Israel's Foreign Minister Tzipi Livni and right wing rival Benjamin Netanyahu both claimed victory early Wednesday in the parliamentary election, but official results showed a close race. Right-wing parties, including Netanyahu's Likud Party, have won a clear majority of 65 seats in the 120-seat house, which would give Netanyahu the upper hand in forming the next government.
However, with 99.7 percent of the votes counted, Livni's centrist Kadima Party had 28 seats, while Likud had 27. Those results could change by a seat or two when soldiers' votes are tallied Thursday evening.
It appeared ultranationalist Avigdor Lieberman, who based his campaign on denying citizenship to Israeli Arabs he considers disloyal, could determine the country's next leader with his decision of whom to join. According to the AP, he declared after the vote that he spoken to both Livni and Netanyahu and told them he could be persuaded to join either one, but he added that he wanted a "nationalist right-wing government."
"With God's help, I will lead the next government," Netanyahu told his cheering crowd in Tel Aviv. "The national camp, led by the Likud, has won a clear advantage."
Soon after, Livni took the stage before her supporters and flashed a V for victory sign. "Today the people chose Kadima. ... We will form the next government led by Kadima."
In his speech, Netanyahu told his supporters that he was proud of the gains by his party. He called for a broad-based coalition, but said he would first turn to his "natural partners in the national camp."
The partial results marked a dramatic slide for Netanyahu, who had held a solid lead in opinion polls heading into the election.

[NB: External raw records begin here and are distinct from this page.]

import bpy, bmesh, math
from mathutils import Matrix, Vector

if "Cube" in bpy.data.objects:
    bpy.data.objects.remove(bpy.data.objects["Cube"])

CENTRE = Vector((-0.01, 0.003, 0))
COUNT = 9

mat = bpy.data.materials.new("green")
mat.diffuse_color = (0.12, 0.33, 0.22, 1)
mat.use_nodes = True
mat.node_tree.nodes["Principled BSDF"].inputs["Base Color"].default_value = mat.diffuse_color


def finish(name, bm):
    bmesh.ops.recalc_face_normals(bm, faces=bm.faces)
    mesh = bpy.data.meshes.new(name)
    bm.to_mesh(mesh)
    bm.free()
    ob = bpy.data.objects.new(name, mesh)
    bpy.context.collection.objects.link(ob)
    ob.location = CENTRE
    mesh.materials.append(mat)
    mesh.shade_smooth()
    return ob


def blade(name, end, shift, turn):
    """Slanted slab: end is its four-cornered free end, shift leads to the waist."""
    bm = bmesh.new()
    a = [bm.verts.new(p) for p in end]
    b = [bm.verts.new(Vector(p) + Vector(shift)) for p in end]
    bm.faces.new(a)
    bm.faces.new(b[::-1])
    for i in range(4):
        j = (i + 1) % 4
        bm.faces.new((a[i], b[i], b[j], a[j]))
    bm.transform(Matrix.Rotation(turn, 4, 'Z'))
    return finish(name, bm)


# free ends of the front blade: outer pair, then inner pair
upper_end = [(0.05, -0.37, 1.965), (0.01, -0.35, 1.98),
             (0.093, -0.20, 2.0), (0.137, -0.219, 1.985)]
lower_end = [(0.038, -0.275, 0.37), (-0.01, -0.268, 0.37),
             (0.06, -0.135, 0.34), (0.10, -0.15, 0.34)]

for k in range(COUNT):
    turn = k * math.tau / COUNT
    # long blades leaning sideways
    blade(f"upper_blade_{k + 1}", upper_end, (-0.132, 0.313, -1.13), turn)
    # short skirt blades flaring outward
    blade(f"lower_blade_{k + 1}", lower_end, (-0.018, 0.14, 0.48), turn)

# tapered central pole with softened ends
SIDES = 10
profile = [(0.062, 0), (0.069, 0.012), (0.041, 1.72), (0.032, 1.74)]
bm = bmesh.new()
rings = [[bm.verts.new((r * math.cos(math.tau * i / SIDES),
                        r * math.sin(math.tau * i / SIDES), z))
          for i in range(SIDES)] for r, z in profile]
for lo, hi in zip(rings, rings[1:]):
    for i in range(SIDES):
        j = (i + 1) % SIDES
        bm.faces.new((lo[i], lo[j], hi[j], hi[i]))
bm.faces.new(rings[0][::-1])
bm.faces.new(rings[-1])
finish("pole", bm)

The partial results gave Lieberman's Yisrael Beitenu Party 16 seats, placing it in third place behind Kadima and Likud and ahead of Labor.